Threat Intelligence can be defined as evidence-based knowledge of existing or emerging threats. It provides us with useful and practical information that enables decision making and protects an organization against present and future threats. However, the market is full of security providers that offer Threat Intelligence solutions that seem interesting, when in reality their practical usefulness in many environments is not so clear.

There are many current information services that filter irrelevant information, while also grouping and connecting interesting data and providing knowledge about current threats for those who are not versed in the matter. This allows us to obtain a comprehensive and more accurate vision of the environment that encompasses us, but the value of this information is not easy to quantify.

Despite all their limitations, organisations can find many lists of indicators of compromise in the market. Lists are popular because they are a direct and simple way to have something measurable and, above all, something that allows you to act and which you can apply in a practical way within your organization.

These traditional approaches still exist, but of course, they have evolved. The one that has been adopted for a long time now tries to model the way in which attackers operate, assuming the security breach, and refusing to simply shield the perimeter. This information enables new anomaly checks to be established throughout the IT infrastructure, not to mention the even less mature OT security infrastructure, and to effectively expand security coverage.

The Three Levels of Threat Modeling

As in other areas of Threat Intelligence, this study and modeling of attacks and attackers can be separated into several levels:


1 – The most abstract one deals with knowledge about active attackers from a global perspective, which will allow the establishment of generic defense measures.

2 – On a second level, attacks on a specific sector can provide a different point of view of the same threats, emphasizing certain aspects of companies belonging to said sector that may be masked in a comprehensive analysis because it’s something that does not apply to the rest of the sectors. It also allows the discovery of the weaknesses or the most attacked points in companies with a specific profile.

3 – Lastly, and perhaps most interestingly, this approach can provide information regarding attacks against a particular entity, with specific information about the way the data is obtained and about attacks on a certain infrastructure.


In Praise of Proactivity in Cybersecurity

We shouldn’t dismiss any of these three levels, but it seems clear that the more specific the information handled is and the more targeted the attacks analyzed are, the better the defense will be. It’s obvious that obtaining this information is more complicated. That is why companies must take proactive measures to gather it since they are the ones that suffer attacks and have access to data that no one else can provide them.

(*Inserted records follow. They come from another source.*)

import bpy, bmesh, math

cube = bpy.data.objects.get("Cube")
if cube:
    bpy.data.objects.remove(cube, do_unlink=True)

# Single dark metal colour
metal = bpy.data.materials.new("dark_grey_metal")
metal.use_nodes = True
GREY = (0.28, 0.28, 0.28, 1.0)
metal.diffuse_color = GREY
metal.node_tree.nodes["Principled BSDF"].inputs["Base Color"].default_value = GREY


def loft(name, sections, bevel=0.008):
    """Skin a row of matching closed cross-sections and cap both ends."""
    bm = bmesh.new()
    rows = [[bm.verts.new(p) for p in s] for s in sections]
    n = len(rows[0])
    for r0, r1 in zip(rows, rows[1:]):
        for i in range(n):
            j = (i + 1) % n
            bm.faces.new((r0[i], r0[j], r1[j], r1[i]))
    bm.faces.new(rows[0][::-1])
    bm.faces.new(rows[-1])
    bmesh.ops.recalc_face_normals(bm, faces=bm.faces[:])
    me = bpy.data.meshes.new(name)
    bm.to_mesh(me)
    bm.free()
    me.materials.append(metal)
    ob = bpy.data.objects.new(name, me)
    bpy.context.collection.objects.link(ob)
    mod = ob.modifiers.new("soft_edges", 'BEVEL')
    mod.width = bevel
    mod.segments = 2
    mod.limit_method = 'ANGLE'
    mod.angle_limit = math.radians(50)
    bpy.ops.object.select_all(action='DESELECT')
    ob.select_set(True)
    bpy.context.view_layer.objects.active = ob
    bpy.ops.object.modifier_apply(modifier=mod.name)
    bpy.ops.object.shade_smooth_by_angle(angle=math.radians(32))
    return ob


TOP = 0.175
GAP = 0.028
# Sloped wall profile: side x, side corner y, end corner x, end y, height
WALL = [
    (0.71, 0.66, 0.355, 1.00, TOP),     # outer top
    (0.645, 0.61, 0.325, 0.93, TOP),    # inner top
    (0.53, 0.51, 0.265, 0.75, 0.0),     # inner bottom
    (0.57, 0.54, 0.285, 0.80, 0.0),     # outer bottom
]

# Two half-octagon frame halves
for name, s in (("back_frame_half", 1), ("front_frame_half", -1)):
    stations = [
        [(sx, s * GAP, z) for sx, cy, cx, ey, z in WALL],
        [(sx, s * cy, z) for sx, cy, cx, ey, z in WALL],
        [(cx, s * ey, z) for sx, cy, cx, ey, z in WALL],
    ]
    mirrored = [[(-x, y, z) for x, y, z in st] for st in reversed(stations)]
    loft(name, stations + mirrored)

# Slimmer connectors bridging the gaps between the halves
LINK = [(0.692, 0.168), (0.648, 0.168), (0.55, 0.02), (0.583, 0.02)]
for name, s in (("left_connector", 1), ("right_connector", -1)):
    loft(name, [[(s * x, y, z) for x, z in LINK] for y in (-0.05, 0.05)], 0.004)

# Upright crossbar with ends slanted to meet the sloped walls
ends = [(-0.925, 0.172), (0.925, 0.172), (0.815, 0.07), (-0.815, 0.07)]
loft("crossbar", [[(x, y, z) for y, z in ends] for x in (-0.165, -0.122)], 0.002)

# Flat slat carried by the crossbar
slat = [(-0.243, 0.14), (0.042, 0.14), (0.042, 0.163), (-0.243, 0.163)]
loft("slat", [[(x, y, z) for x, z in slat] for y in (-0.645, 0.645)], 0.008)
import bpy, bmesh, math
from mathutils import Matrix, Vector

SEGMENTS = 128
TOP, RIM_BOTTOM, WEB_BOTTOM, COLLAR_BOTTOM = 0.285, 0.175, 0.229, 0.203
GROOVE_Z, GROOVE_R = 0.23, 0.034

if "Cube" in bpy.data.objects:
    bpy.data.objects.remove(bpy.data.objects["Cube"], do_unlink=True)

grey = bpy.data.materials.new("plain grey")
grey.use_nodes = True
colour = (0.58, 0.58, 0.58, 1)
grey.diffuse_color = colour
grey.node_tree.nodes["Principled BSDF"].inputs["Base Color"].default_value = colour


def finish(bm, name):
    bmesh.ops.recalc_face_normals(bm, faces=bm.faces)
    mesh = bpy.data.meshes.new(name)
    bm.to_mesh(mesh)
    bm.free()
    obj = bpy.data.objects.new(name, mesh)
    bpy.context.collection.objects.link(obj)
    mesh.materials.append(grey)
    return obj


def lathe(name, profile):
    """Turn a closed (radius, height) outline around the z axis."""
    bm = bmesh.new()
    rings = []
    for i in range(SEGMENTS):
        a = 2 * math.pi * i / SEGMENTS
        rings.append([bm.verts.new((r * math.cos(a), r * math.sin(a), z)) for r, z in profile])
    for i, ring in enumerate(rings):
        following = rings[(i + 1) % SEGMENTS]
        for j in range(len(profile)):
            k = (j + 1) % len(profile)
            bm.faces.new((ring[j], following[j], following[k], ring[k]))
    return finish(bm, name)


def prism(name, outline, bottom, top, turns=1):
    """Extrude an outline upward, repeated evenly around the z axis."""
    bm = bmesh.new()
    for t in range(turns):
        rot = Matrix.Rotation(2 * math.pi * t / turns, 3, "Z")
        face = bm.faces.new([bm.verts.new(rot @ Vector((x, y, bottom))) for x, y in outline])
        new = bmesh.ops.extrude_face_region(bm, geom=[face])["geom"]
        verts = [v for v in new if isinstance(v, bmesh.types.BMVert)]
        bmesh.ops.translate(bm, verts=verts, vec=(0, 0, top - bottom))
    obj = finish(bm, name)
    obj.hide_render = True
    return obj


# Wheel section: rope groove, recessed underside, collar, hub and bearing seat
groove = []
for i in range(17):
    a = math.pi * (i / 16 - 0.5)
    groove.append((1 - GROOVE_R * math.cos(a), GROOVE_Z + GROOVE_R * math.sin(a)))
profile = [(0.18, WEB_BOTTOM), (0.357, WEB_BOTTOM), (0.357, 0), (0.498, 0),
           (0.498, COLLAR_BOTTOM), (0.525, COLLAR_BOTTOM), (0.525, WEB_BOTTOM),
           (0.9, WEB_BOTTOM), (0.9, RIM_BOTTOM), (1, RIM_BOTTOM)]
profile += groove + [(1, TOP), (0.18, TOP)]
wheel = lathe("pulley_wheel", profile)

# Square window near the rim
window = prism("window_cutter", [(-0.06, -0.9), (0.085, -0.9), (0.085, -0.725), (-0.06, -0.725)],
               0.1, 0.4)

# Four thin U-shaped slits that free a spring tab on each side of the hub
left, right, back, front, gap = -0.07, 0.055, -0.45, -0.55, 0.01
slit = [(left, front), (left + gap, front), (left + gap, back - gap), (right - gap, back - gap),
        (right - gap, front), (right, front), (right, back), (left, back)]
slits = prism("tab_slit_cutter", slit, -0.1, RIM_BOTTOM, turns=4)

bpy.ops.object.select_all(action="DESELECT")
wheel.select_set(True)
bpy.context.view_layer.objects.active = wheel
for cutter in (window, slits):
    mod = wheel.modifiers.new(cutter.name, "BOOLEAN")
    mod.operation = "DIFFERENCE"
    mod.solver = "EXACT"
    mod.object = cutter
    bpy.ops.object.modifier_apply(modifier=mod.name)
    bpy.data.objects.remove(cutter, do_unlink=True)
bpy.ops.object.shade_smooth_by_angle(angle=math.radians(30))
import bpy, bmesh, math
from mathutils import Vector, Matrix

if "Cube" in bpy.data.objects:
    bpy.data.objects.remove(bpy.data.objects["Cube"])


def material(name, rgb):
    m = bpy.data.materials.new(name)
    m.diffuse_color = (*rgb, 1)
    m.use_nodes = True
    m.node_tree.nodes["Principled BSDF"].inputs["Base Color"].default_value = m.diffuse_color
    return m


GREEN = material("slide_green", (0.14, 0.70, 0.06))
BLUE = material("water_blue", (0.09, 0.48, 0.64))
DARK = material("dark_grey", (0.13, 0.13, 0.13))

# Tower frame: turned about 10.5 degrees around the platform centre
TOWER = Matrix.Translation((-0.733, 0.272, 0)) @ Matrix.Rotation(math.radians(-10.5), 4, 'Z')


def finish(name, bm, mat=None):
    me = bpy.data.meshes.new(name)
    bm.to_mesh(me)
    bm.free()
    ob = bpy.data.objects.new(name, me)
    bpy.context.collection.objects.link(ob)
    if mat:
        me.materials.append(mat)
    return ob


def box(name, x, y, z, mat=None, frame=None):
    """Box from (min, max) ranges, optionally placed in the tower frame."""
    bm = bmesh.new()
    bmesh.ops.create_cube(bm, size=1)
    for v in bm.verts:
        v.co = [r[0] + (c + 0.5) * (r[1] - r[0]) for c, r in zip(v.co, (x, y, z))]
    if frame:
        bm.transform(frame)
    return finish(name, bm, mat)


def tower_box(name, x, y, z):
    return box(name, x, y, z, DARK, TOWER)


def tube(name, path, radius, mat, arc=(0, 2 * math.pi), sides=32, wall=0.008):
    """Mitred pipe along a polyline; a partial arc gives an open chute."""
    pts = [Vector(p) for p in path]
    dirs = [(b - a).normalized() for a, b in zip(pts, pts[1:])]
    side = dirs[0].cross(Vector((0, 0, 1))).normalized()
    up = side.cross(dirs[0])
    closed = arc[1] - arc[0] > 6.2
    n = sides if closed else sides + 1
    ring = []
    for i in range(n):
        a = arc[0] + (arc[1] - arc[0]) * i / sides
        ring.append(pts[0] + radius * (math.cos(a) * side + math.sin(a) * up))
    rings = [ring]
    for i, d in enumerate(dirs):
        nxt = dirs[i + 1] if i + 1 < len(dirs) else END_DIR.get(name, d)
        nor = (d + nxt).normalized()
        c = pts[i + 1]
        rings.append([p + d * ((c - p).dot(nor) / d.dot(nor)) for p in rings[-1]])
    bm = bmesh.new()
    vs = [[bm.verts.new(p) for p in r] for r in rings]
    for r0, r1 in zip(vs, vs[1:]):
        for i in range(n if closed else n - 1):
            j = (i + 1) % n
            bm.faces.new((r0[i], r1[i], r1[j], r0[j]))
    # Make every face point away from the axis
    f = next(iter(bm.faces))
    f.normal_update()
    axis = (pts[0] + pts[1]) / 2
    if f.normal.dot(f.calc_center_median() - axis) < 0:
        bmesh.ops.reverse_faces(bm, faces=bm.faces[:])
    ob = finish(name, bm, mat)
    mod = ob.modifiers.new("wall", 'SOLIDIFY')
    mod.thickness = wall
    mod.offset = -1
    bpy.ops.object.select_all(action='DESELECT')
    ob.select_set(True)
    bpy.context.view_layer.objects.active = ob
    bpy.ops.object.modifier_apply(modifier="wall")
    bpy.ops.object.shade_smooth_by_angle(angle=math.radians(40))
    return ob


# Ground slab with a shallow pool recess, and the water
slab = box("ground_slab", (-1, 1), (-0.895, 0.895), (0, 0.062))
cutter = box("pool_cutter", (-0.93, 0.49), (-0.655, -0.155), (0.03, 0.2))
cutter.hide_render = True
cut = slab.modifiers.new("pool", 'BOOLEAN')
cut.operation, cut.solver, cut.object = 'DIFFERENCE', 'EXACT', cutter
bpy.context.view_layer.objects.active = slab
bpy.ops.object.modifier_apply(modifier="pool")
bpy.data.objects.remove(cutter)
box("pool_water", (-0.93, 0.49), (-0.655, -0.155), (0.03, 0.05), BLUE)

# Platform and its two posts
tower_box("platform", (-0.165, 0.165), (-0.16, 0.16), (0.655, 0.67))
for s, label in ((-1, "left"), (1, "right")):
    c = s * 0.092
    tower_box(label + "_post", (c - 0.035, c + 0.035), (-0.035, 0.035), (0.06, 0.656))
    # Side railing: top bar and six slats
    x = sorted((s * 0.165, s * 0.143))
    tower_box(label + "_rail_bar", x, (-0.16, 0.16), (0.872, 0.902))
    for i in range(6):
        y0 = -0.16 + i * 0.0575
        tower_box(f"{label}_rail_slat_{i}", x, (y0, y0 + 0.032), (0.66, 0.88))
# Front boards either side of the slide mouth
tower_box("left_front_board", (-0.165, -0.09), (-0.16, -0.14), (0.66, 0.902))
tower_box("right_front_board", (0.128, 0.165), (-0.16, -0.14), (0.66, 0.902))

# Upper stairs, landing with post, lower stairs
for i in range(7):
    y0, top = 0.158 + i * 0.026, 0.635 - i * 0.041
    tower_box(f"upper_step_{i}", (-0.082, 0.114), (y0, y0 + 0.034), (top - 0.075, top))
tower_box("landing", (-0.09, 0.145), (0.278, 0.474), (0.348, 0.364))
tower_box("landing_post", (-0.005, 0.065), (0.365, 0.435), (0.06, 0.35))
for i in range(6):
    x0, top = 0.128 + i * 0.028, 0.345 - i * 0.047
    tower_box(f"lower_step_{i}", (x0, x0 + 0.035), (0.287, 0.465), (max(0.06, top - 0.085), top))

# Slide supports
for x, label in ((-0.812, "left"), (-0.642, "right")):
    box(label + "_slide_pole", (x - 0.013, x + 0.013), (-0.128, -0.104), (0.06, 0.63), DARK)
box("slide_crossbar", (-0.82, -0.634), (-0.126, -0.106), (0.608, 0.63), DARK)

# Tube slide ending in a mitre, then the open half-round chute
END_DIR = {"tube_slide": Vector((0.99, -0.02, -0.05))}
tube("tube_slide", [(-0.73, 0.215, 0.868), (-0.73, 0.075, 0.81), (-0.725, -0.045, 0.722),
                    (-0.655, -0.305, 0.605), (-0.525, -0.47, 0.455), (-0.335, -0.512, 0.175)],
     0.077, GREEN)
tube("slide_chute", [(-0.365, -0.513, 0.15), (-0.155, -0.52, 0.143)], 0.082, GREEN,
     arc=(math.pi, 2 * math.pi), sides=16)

Acting is not easy, but companies must take advantage of every resource within their reach and extract value from all the activities that catch their attention. If they can study how a potential adversary searches for information about them, then they can understand what this adversary is interested in. If companies can analyze the criminal’s behavior when he or she tries to exploit the perimeter, then they can defend it better. If they can learn what techniques attackers use to move around their network, then they can detect them when said attackers manage to exceed the perimeter.

So, organisations: Be proactive! Don’t dismiss any information about a possible attack as you gather and analyze data. Set traps along the way and more thoroughly analyze the adversary to know who you are facing. This way, you will be able to defend yourselves in the best possible way, because the attackers won’t ever go away.

Like Jim Morrison said, this is the end. But you can...